DATASET RECORDS

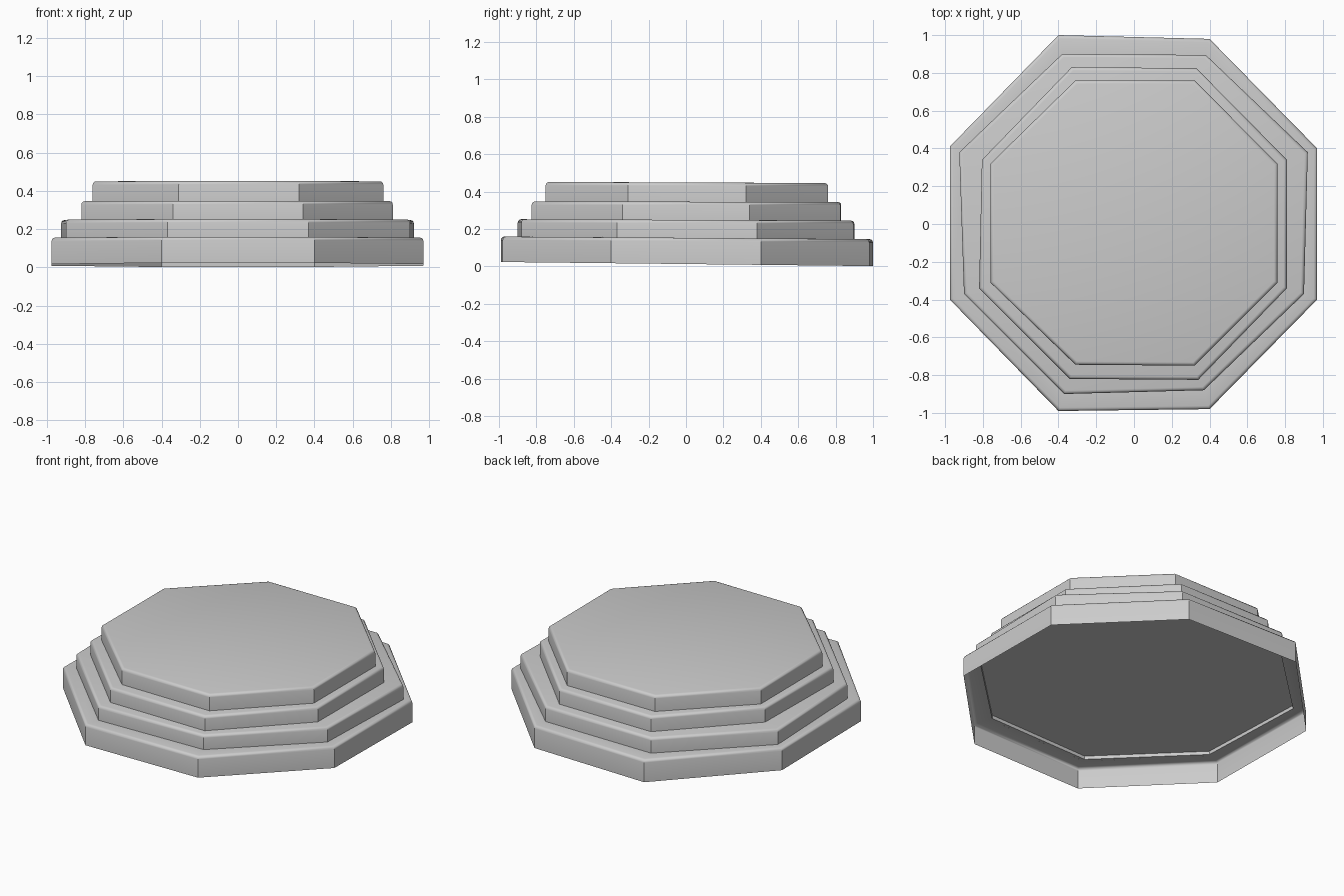
import bpy
import bmesh
import math

cube = bpy.data.objects.get("Cube")
if cube:
    bpy.data.objects.remove(cube, do_unlink=True)

# One plain grey stone colour
stone = bpy.data.materials.new("grey_stone")
stone.use_nodes = True
colour = (0.6, 0.6, 0.6, 1.0)
stone.diffuse_color = colour
stone.node_tree.nodes["Principled BSDF"].inputs["Base Color"].default_value = colour

# Slightly uneven octagon outlines, clockwise from the back right corner
base_outline = [(-.4, 1), (.4, .98), (.97, .4), (.97, -.4),
                (.4, -.98), (-.4, -.99), (-.975, -.4), (-.975, .41)]
lower_outline = [(-.38, .9), (.38, .895), (.92, .38), (.9, -.37),
                 (.37, -.88), (-.37, -.9), (-.9, -.37), (-.925, .38)]
middle_outline = [(-.33, .83), (.33, .825), (.81, .34), (.81, -.34),
                  (.34, -.825), (-.34, -.82), (-.82, -.34), (-.805, .34)]
top_outline = [(-.31, .76), (.32, .76), (.76, .32), (.76, -.31),
               (.32, -.75), (-.31, -.745), (-.76, -.31), (-.76, .32)]


def add_ring(bm, outline, height, tilt, scale=1.0):
    """A loop of corners on a plane that leans a little from front to back."""
    return [bm.verts.new((x * scale, y * scale, height - tilt * y))
            for x, y in outline]


def bridge(bm, first, second):
    count = len(first)
    for i in range(count):
        j = (i + 1) % count
        bm.faces.new((first[i], first[j], second[j], second[i]))


def finish(bm, name, rim, softness=0.018):
    """Round the top rim and turn the mesh into an object."""
    bmesh.ops.recalc_face_normals(bm, faces=bm.faces[:])
    edges = [bm.edges.get((rim[i - 1], rim[i])) for i in range(len(rim))]
    bmesh.ops.bevel(bm, geom=edges, offset=softness, segments=3,
                    profile=0.5, affect='EDGES')
    mesh = bpy.data.meshes.new(name)
    bm.to_mesh(mesh)
    bm.free()
    mesh.materials.append(stone)
    obj = bpy.data.objects.new(name, mesh)
    bpy.context.collection.objects.link(obj)
    bpy.ops.object.select_all(action='DESELECT')
    obj.select_set(True)
    bpy.context.view_layer.objects.active = obj
    bpy.ops.object.shade_smooth_by_angle(angle=math.radians(35))


# Base step: hollow underneath, with a shallow recess inside its top ledge
bm = bmesh.new()
foot = add_ring(bm, base_outline, 0.013, 0.011)
rim = add_ring(bm, base_outline, 0.153, 0.007)
hole = add_ring(bm, lower_outline, 0.153, 0.007, scale=0.98)
recess = add_ring(bm, lower_outline, 0.175, 0.007, scale=0.98)
bridge(bm, foot, rim)
bridge(bm, rim, hole)
bridge(bm, hole, recess)
bm.faces.new(recess)
finish(bm, "base_step", rim)


# Upper steps: capped shells resting on the step below
def capped_step(name, outline, bottom, top, tilt):
    bm = bmesh.new()
    low = add_ring(bm, outline, bottom, 0.007)
    high = add_ring(bm, outline, top, tilt)
    bridge(bm, low, high)
    bm.faces.new(high)
    finish(bm, name, high)


capped_step("lower_step", lower_outline, 0.153, 0.249, 0.004)
capped_step("middle_step", middle_outline, 0.24, 0.346, 0.002)
capped_step("top_platform", top_outline, 0.335, 0.449, 0.004)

WHAT THE EXERCISE ASKS
Repeat the material above in full and exactly, omitting the pictures.

EXERCISE ANSWER
import bpy
import bmesh
import math

cube = bpy.data.objects.get("Cube")
if cube:
    bpy.data.objects.remove(cube, do_unlink=True)

# One plain grey stone colour
stone = bpy.data.materials.new("grey_stone")
stone.use_nodes = True
colour = (0.6, 0.6, 0.6, 1.0)
stone.diffuse_color = colour
stone.node_tree.nodes["Principled BSDF"].inputs["Base Color"].default_value = colour

# Slightly uneven octagon outlines, clockwise from the back right corner
base_outline = [(-.4, 1), (.4, .98), (.97, .4), (.97, -.4),
                (.4, -.98), (-.4, -.99), (-.975, -.4), (-.975, .41)]
lower_outline = [(-.38, .9), (.38, .895), (.92, .38), (.9, -.37),
                 (.37, -.88), (-.37, -.9), (-.9, -.37), (-.925, .38)]
middle_outline = [(-.33, .83), (.33, .825), (.81, .34), (.81, -.34),
                  (.34, -.825), (-.34, -.82), (-.82, -.34), (-.805, .34)]
top_outline = [(-.31, .76), (.32, .76), (.76, .32), (.76, -.31),
               (.32, -.75), (-.31, -.745), (-.76, -.31), (-.76, .32)]


def add_ring(bm, outline, height, tilt, scale=1.0):
    """A loop of corners on a plane that leans a little from front to back."""
    return [bm.verts.new((x * scale, y * scale, height - tilt * y))
            for x, y in outline]


def bridge(bm, first, second):
    count = len(first)
    for i in range(count):
        j = (i + 1) % count
        bm.faces.new((first[i], first[j], second[j], second[i]))


def finish(bm, name, rim, softness=0.018):
    """Round the top rim and turn the mesh into an object."""
    bmesh.ops.recalc_face_normals(bm, faces=bm.faces[:])
    edges = [bm.edges.get((rim[i - 1], rim[i])) for i in range(len(rim))]
    bmesh.ops.bevel(bm, geom=edges, offset=softness, segments=3,
                    profile=0.5, affect='EDGES')
    mesh = bpy.data.meshes.new(name)
    bm.to_mesh(mesh)
    bm.free()
    mesh.materials.append(stone)
    obj = bpy.data.objects.new(name, mesh)
    bpy.context.collection.objects.link(obj)
    bpy.ops.object.select_all(action='DESELECT')
    obj.select_set(True)
    bpy.context.view_layer.objects.active = obj
    bpy.ops.object.shade_smooth_by_angle(angle=math.radians(35))


# Base step: hollow underneath, with a shallow recess inside its top ledge
bm = bmesh.new()
foot = add_ring(bm, base_outline, 0.013, 0.011)
rim = add_ring(bm, base_outline, 0.153, 0.007)
hole = add_ring(bm, lower_outline, 0.153, 0.007, scale=0.98)
recess = add_ring(bm, lower_outline, 0.175, 0.007, scale=0.98)
bridge(bm, foot, rim)
bridge(bm, rim, hole)
bridge(bm, hole, recess)
bm.faces.new(recess)
finish(bm, "base_step", rim)


# Upper steps: capped shells resting on the step below
def capped_step(name, outline, bottom, top, tilt):
    bm = bmesh.new()
    low = add_ring(bm, outline, bottom, 0.007)
    high = add_ring(bm, outline, top, tilt)
    bridge(bm, low, high)
    bm.faces.new(high)
    finish(bm, name, high)


capped_step("lower_step", lower_outline, 0.153, 0.249, 0.004)
capped_step("middle_step", middle_outline, 0.24, 0.346, 0.002)
capped_step("top_platform", top_outline, 0.335, 0.449, 0.004)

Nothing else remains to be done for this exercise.